- **TASK TO COMPLETE**
In the listing that follows, the lines starting at the one containing "if (double) m.side = THREE.DoubleSide;" and ending at the one containing "const skin = makeMat('skin', 0xd9a987);" are to be returned exactly, both boundary lines included, and no others.

- **THE RECORDS**
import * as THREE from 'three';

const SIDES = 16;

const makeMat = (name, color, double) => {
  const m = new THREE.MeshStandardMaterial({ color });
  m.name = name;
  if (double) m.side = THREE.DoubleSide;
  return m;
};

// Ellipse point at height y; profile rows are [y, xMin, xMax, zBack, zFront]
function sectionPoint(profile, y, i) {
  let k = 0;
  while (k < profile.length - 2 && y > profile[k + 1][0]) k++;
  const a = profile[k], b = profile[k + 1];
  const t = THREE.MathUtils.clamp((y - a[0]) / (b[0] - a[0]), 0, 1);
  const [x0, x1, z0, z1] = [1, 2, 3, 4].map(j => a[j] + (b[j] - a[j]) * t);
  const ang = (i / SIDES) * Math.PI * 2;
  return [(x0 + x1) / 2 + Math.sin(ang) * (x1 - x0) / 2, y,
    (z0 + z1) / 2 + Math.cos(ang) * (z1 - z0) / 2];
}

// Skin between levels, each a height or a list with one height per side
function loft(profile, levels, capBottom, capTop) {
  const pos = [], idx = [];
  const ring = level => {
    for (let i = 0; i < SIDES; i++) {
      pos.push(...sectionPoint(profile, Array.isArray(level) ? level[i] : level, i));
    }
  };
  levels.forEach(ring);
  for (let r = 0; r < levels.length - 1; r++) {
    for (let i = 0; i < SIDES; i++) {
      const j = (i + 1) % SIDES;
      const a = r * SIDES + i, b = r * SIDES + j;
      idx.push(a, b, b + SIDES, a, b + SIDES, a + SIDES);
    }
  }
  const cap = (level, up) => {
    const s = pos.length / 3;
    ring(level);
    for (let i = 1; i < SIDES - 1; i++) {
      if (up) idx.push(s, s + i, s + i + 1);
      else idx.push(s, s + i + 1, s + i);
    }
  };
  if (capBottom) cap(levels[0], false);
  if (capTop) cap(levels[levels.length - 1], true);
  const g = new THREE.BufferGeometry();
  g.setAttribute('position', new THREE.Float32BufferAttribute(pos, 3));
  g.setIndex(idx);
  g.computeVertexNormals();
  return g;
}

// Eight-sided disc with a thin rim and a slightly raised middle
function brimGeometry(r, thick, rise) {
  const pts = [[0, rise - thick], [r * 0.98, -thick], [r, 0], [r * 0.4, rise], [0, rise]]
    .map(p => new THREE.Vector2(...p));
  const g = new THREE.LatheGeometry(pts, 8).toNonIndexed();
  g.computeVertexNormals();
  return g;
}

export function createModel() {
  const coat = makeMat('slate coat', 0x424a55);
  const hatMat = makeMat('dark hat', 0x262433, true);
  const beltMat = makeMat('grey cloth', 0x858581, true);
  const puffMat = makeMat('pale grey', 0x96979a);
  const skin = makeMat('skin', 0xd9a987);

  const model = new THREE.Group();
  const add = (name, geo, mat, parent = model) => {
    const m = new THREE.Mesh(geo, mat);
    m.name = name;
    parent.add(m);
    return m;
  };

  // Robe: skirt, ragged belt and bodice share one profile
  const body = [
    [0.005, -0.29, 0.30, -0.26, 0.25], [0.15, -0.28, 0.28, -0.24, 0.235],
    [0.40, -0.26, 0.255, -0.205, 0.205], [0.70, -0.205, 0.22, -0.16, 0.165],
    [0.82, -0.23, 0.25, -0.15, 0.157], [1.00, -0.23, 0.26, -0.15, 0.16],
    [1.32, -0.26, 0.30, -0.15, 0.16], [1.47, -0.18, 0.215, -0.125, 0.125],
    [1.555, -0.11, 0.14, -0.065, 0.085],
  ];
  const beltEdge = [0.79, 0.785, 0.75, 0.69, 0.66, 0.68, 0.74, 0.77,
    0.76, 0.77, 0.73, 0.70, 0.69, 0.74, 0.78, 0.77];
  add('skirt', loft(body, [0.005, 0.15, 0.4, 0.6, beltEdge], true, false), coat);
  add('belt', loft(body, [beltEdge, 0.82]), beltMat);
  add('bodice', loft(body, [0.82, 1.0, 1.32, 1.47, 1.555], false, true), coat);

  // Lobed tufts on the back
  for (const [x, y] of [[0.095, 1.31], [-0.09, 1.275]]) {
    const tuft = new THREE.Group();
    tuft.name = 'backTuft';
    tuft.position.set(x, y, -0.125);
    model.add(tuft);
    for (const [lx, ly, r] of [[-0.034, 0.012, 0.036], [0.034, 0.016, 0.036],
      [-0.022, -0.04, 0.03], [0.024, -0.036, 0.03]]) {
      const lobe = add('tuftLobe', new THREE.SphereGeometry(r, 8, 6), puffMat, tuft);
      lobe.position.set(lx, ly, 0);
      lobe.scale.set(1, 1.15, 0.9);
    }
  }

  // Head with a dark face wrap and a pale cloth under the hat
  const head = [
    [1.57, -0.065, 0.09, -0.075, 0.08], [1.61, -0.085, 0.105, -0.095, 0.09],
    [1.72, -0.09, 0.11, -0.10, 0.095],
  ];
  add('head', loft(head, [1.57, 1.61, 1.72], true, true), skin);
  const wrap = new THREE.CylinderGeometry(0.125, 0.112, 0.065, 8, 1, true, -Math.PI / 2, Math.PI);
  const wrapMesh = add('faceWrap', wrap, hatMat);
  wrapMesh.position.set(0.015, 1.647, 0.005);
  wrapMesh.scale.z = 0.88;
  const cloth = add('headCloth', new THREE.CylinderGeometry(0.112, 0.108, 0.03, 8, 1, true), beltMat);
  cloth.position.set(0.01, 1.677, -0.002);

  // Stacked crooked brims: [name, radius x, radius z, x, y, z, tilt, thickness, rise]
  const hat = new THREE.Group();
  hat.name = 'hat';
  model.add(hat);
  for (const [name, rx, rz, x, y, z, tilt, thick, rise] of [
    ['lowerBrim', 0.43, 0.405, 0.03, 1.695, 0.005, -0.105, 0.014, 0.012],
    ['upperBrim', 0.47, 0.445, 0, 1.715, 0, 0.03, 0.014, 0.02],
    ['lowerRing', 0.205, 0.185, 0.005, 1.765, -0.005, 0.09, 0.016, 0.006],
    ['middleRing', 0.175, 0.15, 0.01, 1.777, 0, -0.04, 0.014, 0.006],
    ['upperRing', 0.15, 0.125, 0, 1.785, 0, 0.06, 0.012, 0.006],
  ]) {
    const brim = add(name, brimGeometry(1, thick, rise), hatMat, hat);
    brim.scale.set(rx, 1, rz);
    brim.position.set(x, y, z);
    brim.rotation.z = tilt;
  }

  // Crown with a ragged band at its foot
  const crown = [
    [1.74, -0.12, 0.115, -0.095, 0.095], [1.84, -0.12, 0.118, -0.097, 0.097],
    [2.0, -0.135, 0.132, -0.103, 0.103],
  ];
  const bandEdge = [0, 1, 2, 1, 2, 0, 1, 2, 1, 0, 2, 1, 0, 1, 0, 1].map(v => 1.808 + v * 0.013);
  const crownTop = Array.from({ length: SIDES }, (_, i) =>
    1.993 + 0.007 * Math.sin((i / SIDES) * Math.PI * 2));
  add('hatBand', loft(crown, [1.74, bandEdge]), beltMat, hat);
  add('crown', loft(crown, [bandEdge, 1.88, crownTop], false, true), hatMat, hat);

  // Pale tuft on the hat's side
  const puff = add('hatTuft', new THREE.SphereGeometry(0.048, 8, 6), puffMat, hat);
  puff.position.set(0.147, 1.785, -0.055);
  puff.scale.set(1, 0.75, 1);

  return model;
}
---
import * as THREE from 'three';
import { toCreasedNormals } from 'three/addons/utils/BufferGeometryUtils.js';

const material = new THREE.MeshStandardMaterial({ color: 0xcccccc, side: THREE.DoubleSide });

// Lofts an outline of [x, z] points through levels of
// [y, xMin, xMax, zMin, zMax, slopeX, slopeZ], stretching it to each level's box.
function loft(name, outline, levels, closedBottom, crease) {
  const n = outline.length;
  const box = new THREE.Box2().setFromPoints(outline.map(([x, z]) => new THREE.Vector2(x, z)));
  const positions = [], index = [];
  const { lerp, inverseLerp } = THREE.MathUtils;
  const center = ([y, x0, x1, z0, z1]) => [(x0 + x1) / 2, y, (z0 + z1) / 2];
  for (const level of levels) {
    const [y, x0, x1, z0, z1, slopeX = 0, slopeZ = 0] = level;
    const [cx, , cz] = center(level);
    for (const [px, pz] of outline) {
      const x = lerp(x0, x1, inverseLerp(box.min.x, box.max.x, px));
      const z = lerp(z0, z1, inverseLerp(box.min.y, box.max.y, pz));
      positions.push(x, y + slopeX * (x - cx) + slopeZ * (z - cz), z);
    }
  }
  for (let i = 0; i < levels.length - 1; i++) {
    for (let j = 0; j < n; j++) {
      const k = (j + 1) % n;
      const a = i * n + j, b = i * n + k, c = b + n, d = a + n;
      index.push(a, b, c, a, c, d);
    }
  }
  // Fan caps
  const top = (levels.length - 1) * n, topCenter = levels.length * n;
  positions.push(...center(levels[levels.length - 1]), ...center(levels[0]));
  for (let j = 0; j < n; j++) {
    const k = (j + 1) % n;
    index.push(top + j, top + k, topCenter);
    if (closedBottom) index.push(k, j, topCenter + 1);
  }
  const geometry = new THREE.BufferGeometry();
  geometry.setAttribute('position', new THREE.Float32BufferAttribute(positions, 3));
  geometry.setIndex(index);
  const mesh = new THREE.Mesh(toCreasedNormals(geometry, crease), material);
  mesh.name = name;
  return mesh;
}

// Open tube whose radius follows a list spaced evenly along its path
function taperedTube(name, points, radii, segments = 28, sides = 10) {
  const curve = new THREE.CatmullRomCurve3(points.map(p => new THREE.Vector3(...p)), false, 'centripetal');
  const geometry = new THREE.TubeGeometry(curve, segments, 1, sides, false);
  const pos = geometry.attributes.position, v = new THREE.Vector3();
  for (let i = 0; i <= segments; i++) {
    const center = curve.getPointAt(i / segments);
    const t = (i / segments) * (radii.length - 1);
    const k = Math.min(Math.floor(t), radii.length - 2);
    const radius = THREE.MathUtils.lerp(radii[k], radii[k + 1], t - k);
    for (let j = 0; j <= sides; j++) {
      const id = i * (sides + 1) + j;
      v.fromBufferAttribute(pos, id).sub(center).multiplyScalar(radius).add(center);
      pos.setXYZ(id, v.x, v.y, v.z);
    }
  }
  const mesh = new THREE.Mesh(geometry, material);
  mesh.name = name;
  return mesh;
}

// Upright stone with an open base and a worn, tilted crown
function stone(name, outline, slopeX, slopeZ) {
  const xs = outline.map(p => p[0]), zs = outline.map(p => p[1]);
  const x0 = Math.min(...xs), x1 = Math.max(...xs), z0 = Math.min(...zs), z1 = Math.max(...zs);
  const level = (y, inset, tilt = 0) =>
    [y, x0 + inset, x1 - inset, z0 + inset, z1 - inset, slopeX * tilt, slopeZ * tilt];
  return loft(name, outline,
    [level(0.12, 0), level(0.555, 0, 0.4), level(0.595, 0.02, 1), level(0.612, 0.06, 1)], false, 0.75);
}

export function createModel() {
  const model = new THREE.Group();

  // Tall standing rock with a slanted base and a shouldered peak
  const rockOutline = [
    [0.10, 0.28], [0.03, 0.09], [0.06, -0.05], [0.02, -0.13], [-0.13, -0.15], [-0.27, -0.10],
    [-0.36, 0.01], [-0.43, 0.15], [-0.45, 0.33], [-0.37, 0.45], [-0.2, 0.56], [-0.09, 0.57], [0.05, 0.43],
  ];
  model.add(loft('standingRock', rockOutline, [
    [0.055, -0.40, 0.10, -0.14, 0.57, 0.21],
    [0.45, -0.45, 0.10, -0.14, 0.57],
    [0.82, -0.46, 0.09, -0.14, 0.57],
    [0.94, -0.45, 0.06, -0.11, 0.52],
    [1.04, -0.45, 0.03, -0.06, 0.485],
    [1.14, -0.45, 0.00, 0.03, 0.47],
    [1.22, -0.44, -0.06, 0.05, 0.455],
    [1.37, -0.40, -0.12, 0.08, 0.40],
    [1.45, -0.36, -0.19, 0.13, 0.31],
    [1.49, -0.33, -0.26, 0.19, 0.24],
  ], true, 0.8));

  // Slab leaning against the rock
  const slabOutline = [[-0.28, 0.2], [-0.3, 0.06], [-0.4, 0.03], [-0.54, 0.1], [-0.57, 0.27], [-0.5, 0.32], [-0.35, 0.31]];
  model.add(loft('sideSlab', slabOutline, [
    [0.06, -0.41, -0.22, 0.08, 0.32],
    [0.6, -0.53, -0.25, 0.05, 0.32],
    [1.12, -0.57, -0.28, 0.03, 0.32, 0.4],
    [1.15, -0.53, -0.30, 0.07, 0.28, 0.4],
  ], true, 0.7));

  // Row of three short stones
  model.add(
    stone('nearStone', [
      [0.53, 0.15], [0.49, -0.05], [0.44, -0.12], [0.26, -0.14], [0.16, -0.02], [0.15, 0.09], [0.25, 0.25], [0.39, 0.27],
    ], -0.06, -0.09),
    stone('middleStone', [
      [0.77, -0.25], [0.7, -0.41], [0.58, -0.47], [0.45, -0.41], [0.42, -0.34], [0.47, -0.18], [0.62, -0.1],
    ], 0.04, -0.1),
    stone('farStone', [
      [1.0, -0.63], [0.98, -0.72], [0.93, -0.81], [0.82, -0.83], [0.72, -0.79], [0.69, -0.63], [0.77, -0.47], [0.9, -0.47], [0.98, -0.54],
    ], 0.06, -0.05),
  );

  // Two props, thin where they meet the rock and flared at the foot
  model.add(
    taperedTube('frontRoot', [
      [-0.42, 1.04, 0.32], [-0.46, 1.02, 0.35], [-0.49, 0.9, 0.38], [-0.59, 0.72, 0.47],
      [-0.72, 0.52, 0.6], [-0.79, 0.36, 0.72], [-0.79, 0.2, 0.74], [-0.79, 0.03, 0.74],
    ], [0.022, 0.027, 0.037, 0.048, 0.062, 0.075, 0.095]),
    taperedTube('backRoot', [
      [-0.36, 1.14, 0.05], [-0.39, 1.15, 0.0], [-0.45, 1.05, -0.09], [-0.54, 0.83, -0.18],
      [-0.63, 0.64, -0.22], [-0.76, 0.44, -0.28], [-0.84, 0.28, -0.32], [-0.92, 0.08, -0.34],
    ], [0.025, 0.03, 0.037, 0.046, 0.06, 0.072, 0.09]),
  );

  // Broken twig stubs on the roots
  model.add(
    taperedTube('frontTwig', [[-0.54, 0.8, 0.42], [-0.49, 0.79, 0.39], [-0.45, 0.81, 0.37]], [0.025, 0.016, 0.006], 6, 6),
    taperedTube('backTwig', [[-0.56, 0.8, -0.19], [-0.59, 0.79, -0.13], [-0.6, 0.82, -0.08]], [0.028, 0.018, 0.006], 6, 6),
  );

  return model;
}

- **RESPONSE BOX**
  if (double) m.side = THREE.DoubleSide;
  return m;
};

// Ellipse point at height y; profile rows are [y, xMin, xMax, zBack, zFront]
function sectionPoint(profile, y, i) {
  let k = 0;
  while (k < profile.length - 2 && y > profile[k + 1][0]) k++;
  const a = profile[k], b = profile[k + 1];
  const t = THREE.MathUtils.clamp((y - a[0]) / (b[0] - a[0]), 0, 1);
  const [x0, x1, z0, z1] = [1, 2, 3, 4].map(j => a[j] + (b[j] - a[j]) * t);
  const ang = (i / SIDES) * Math.PI * 2;
  return [(x0 + x1) / 2 + Math.sin(ang) * (x1 - x0) / 2, y,
    (z0 + z1) / 2 + Math.cos(ang) * (z1 - z0) / 2];
}

// Skin between levels, each a height or a list with one height per side
function loft(profile, levels, capBottom, capTop) {
  const pos = [], idx = [];
  const ring = level => {
    for (let i = 0; i < SIDES; i++) {
      pos.push(...sectionPoint(profile, Array.isArray(level) ? level[i] : level, i));
    }
  };
  levels.forEach(ring);
  for (let r = 0; r < levels.length - 1; r++) {
    for (let i = 0; i < SIDES; i++) {
      const j = (i + 1) % SIDES;
      const a = r * SIDES + i, b = r * SIDES + j;
      idx.push(a, b, b + SIDES, a, b + SIDES, a + SIDES);
    }
  }
  const cap = (level, up) => {
    const s = pos.length / 3;
    ring(level);
    for (let i = 1; i < SIDES - 1; i++) {
      if (up) idx.push(s, s + i, s + i + 1);
      else idx.push(s, s + i + 1, s + i);
    }
  };
  if (capBottom) cap(levels[0], false);
  if (capTop) cap(levels[levels.length - 1], true);
  const g = new THREE.BufferGeometry();
  g.setAttribute('position', new THREE.Float32BufferAttribute(pos, 3));
  g.setIndex(idx);
  g.computeVertexNormals();
  return g;
}

// Eight-sided disc with a thin rim and a slightly raised middle
function brimGeometry(r, thick, rise) {
  const pts = [[0, rise - thick], [r * 0.98, -thick], [r, 0], [r * 0.4, rise], [0, rise]]
    .map(p => new THREE.Vector2(...p));
  const g = new THREE.LatheGeometry(pts, 8).toNonIndexed();
  g.computeVertexNormals();
  return g;
}

export function createModel() {
  const coat = makeMat('slate coat', 0x424a55);
  const hatMat = makeMat('dark hat', 0x262433, true);
  const beltMat = makeMat('grey cloth', 0x858581, true);
  const puffMat = makeMat('pale grey', 0x96979a);
  const skin = makeMat('skin', 0xd9a987);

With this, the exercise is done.